START Material to process

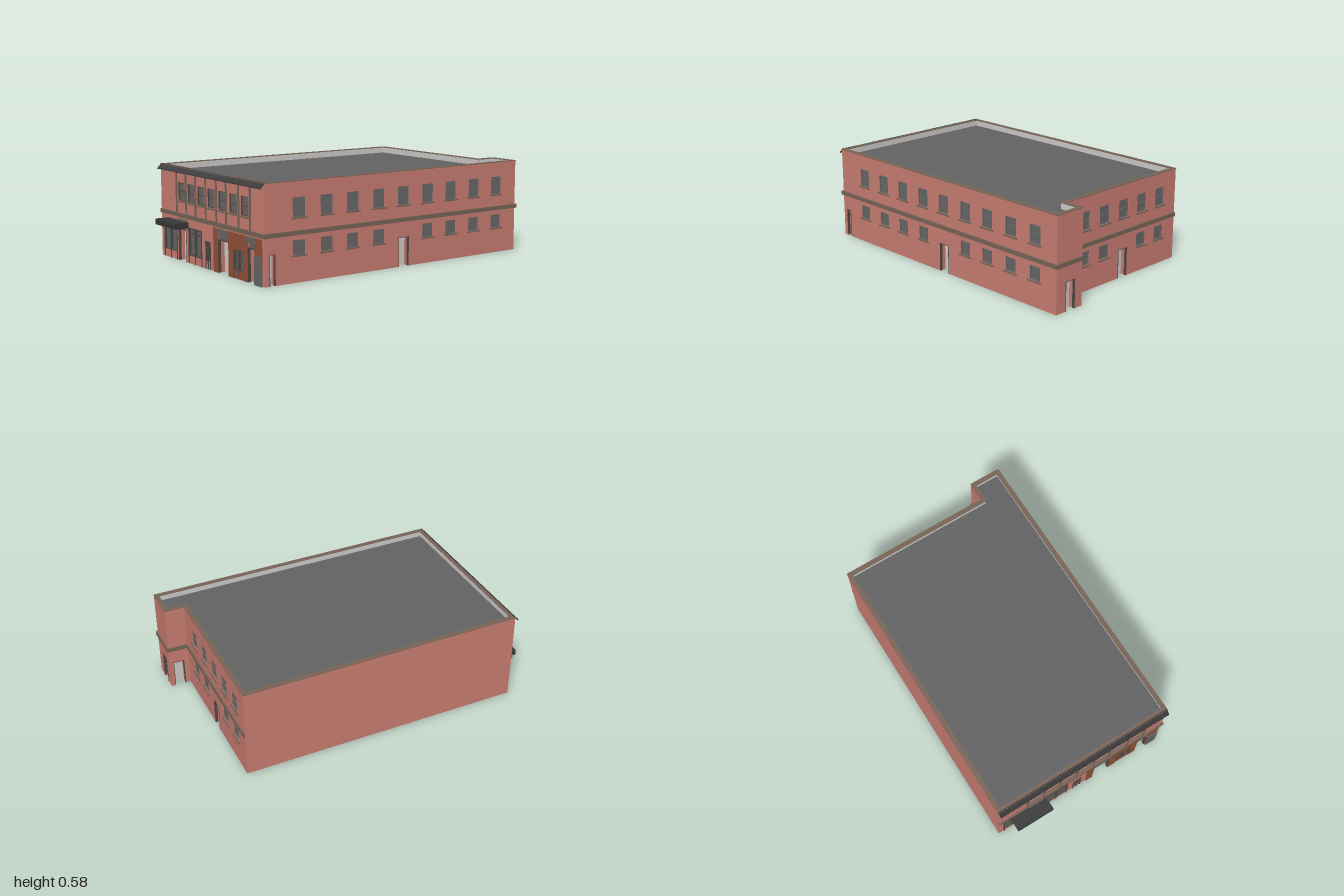
import * as THREE from 'three';

const mat = (name, color, side = THREE.FrontSide) => {
  const m = new THREE.MeshStandardMaterial({ color, side });
  m.name = name;
  return m;
};
const M = {
  brick: mat('red brick', 0xc87d71),
  trim: mat('brown stone trim', 0x776456),
  glass: mat('grey glass', 0x666667),
  frame: mat('dark frame', 0x4e4843),
  dark: mat('charcoal', 0x383838),
  rust: mat('rust cladding', 0x925138),
  pale: mat('pale plaster', 0xcdccca, THREE.DoubleSide),
  roof: mat('roof grey', 0x626264),
};

const H = 0.572, T = 0.02, RECESS = 0.045;
const X0 = -0.595, X1 = 0.585, ZF = 0.91, ZB = -0.863, TX = 0.38, TZ = -0.99;

function add(parent, name, geo, material) {
  const m = new THREE.Mesh(geo, material);
  m.name = name;
  parent.add(m);
  return m;
}
// Box given by its limits on each axis
function box(parent, name, material, x0, x1, y0, y1, z0, z1) {
  const m = add(parent, name, new THREE.BoxGeometry(x1 - x0, y1 - y0, z1 - z0), material);
  m.position.set((x0 + x1) / 2, (y0 + y1) / 2, (z0 + z1) / 2);
  return m;
}

// Wall outline with door notches along the ground
function wallShape(u0, u1, doors) {
  const s = new THREE.Shape();
  s.moveTo(u0, 0);
  for (const d of [...doors].sort((a, b) => a.a - b.a)) {
    s.lineTo(d.a, 0); s.lineTo(d.a, d.top); s.lineTo(d.b, d.top); s.lineTo(d.b, 0);
  }
  s.lineTo(u1, 0); s.lineTo(u1, H); s.lineTo(u0, H);
  return s;
}

// Recessed glazing with border, vertical bars and rails
function addWindow(g, { a, b, y0, y1, bars = [], rails = [], f = 0.003, front = -0.004, foot = y0, sash = M.glass, sill }) {
  box(g, 'windowGlass', M.glass, a, b, y0, y1, -0.018, -0.012);
  for (const x of [a + f / 2, b - f / 2, ...bars]) box(g, 'windowBar', sash, x - f / 2, x + f / 2, foot, y1, -0.012, front);
  for (const y of [y0 + f / 2, y1 - f / 2, ...rails]) box(g, 'windowRail', sash, a, b, y - f / 2, y + f / 2, -0.012, front);
  if (sill) box(g, 'windowSill', M.trim, a - 0.01, b + 0.01, y0 - 0.008, y0, -0.01, 0.008);
}

// Door set back between brick jambs
function addDoor(g, { a, b, top, leaf = top }) {
  const t = 0.006;
  box(g, 'doorLeaf', M.pale, a, b, 0, top, -RECESS, -RECESS + 0.004);
  for (const [p, q] of [[a - t, a], [b, b + t]]) box(g, 'doorJamb', M.brick, p, q, 0, top, -RECESS, -T);
  box(g, 'doorHead', M.pale, a - t, b + t, top, top + t, -RECESS, -T);
  for (const [p, q] of [[a, a + 0.003], [b - 0.003, b]]) box(g, 'doorFrame', M.frame, p, q, 0, leaf, -0.015, 0.002);
  box(g, 'doorFrameTop', M.frame, a, b, leaf - 0.003, leaf, -0.015, 0.002);
}

// Wall facing local +z; u runs to the right seen from outside
function buildWall(root, name, angle, dist, u0, u1, { windows = [], doors = [], lining = [u0, u1], band } = {}) {
  const pivot = new THREE.Group(), g = new THREE.Group();
  pivot.name = name;
  g.name = name + 'Parts';
  pivot.rotation.y = angle;
  g.position.z = dist;
  pivot.add(g);
  root.add(pivot);
  const s = wallShape(u0, u1, doors);
  for (const w of windows) {
    const h = new THREE.Path();
    h.moveTo(w.a, w.y0); h.lineTo(w.a, w.y1); h.lineTo(w.b, w.y1); h.lineTo(w.b, w.y0);
    s.holes.push(h);
  }
  add(g, 'brickWall', new THREE.ExtrudeGeometry(s, { depth: T, bevelEnabled: false }), M.brick).position.z = -T;
  add(g, 'wallLining', new THREE.ShapeGeometry(wallShape(...lining, doors)), M.pale).position.z = -T - 0.001;
  windows.forEach((w) => addWindow(g, w));
  doors.forEach((d) => addDoor(g, d));
  if (band) box(g, 'stoneBand', M.trim, band[0], band[1], 0.271, 0.296, -0.005, 0.01);
  return g;
}

// Standard windows centred on u
const upper = (u) => ({ a: u - 0.042, b: u + 0.042, y0: 0.37, y1: 0.482, rails: [0.426], sill: true });
const lower = (u) => ({ a: u - 0.041, b: u + 0.041, y0: 0.157, y1: 0.242, sill: true });

function buildFront(root) {
  const shop = (a, b, y1, rail) => ({
    a, b, y0: 0.05, y1, bars: [(a + b) / 2], rails: [rail], foot: 0, f: 0.006, front: 0.004, sash: M.frame,
  });
  const windows = [-0.337, -0.223, -0.105, 0.014, 0.138, 0.26, 0.383]
    .map((u) => ({ ...upper(u), sill: false, f: 0.004, sash: M.frame }));
  windows.push(shop(-0.56, -0.395, 0.219, 0.185), shop(-0.255, -0.097, 0.219, 0.185),
    shop(-0.053, 0.004, 0.166, 0.13), shop(0.265, 0.37, 0.166, 0.13));
  const doors = [[-0.38, -0.283], [0.093, 0.212], [0.415, 0.492]]
    .map(([a, b]) => ({ a, b, top: 0.258, leaf: 0.196 }));
  const g = buildWall(root, 'frontWall', 0, ZF, X0, X1, { windows, doors, band: [X0, 0.597] });

  // Glazing and header over each entrance
  for (const { a, b } of doors) {
    box(g, 'transomGlass', M.glass, a, b, 0.196, 0.23, -0.02, -0.006);
    box(g, 'transomRail', M.frame, a, b, 0.194, 0.199, -0.012, 0.004);
    box(g, 'headerFrame', M.trim, a - 0.006, b + 0.006, 0.228, 0.262, -0.02, 0.009);
    box(g, 'headerPanel', M.glass, a - 0.002, b + 0.002, 0.232, 0.257, 0.008, 0.011);
  }
  // Rust cladding around the right-hand shop
  for (const [a, b, y0, y1] of [[0.045, 0.093, 0, 0.262], [0.212, 0.265, 0, 0.262], [0.37, 0.415, 0, 0.262],
    [0.492, 0.562, 0, 0.262], [0.265, 0.37, 0.166, 0.262], [0.265, 0.37, 0, 0.05]])
    box(g, 'rustCladding', M.rust, a, b, y0, y1, 0, a === 0.265 ? 0.003 : 0.006);
  // Corner board
  box(g, 'cornerBoard', M.glass, 0.496, 0.569, 0, 0.166, 0.006, 0.013);
  // Pilasters and long sill
  for (const u of [-0.393, -0.277, -0.163, -0.043, 0.078, 0.189, 0.323, 0.445])
    box(g, 'pilaster', M.trim, u - 0.006, u + 0.006, 0.295, 0.55, 0, 0.006);
  box(g, 'longSill', M.trim, -0.39, 0.435, 0.361, 0.369, 0, 0.01);
  // Awning
  box(g, 'awning', M.dark, -0.51, -0.26, 0.213, 0.248, 0, 0.09);

  // Ribbed eave tiles
  const eave = new THREE.Group();
  eave.name = 'tiledEave';
  eave.position.set((X0 + X1) / 2, 0.562, 0.01);
  eave.rotation.x = 0.8;
  g.add(eave);
  const W = X1 - X0, n = 60;
  box(eave, 'eaveSheet', M.dark, -W / 2, W / 2, -0.002, 0.001, -0.021, 0.022);
  const rib = new THREE.CylinderGeometry(0.004, 0.004, 0.043, 6).rotateX(Math.PI / 2);
  for (let i = 0; i < n; i++)
    add(eave, 'eaveTile', rib, M.dark).position.set(-W / 2 + (i + 0.5) * W / n, 0.001, 0.0005);
}

function buildRoof(root) {
  // Footprint moved inward by i
  const outline = (i, Kind = THREE.Shape) => {
    const s = new Kind();
    [[X0 + i, ZF - i], [X1 - i, ZF - i], [X1 - i, TZ + i], [TX + i, TZ + i], [TX + i, ZB + i], [X0 + i, ZB + i]]
      .forEach(([x, z], k) => (k ? s.lineTo(x, -z) : s.moveTo(x, -z)));
    s.closePath();
    return s;
  };
  // Grey deck above a pale ceiling
  for (const [name, y, m] of [['roofDeck', 0.535, M.roof], ['ceiling', 0.532, M.pale]]) {
    const sheet = add(root, name, new THREE.ShapeGeometry(outline(T)), m);
    sheet.rotation.x = -Math.PI / 2;
    sheet.position.y = y;
  }
  const ring = outline(-0.002);
  ring.holes.push(outline(0.027, THREE.Path));
  const cap = add(root, 'parapetCap', new THREE.ExtrudeGeometry(ring, { depth: 0.004, bevelEnabled: false }), M.trim);
  cap.rotation.x = -Math.PI / 2;
  cap.position.y = H;
}

export function createModel() {
  const root = new THREE.Group();
  root.name = 'cornerShopBuilding';
  buildFront(root);

  // Right side (u = -z)
  const rightUpper = [0.681, 0.491, 0.306, 0.116, -0.069, -0.259, -0.444, -0.634, -0.824];
  buildWall(root, 'rightWall', Math.PI / 2, X1, -ZF, -TZ, {
    windows: [...rightUpper.map((z) => upper(-z)), ...rightUpper.filter((z) => z !== -0.069).map((z) => lower(-z))],
    doors: [{ a: -0.879, b: -0.84, top: 0.178 }, { a: 0.034, b: 0.112, top: 0.178 }],
    band: [-0.92, 1.0],
  });

  // Back (u = -x)
  const backUpper = [0.22, 0.053, -0.115, -0.28, -0.447];
  buildWall(root, 'backWall', Math.PI, -ZB, -TX, -X0, {
    windows: [...backUpper.map((x) => upper(-x)), ...backUpper.filter((x) => x !== -0.115).map((x) => lower(-x))],
    doors: [{ a: 0.076, b: 0.154, top: 0.178 }],
    lining: [-TX - T, -X0],
    band: [-TX, -X0],
  });

  // Rear projection and plain left side
  buildWall(root, 'projectionBack', Math.PI, -TZ, -X1, -TX, {
    doors: [{ a: -0.512, b: -0.438, top: 0.178 }], band: [-0.595, -TX + 0.01],
  });
  buildWall(root, 'projectionSide', -Math.PI / 2, -TX, TZ, ZB, {
    doors: [{ a: -0.965, b: -0.895, top: 0.178 }], lining: [TZ, ZB + T], band: [-1.0, ZB],
  });
  buildWall(root, 'leftWall', -Math.PI / 2, -X0, ZB, ZF);

  buildRoof(root);
  return root;
}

END Material to process

■ Task to carry out
Set down nothing but the lines from the one containing "0.154, top: 0.178" through the final line above, exactly as written.

■ Answer space
    doors: [{ a: 0.076, b: 0.154, top: 0.178 }],
    lining: [-TX - T, -X0],
    band: [-TX, -X0],
  });

  // Rear projection and plain left side
  buildWall(root, 'projectionBack', Math.PI, -TZ, -X1, -TX, {
    doors: [{ a: -0.512, b: -0.438, top: 0.178 }], band: [-0.595, -TX + 0.01],
  });
  buildWall(root, 'projectionSide', -Math.PI / 2, -TX, TZ, ZB, {
    doors: [{ a: -0.965, b: -0.895, top: 0.178 }], lining: [TZ, ZB + T], band: [-1.0, ZB],
  });
  buildWall(root, 'leftWall', -Math.PI / 2, -X0, ZB, ZF);

  buildRoof(root);
  return root;
}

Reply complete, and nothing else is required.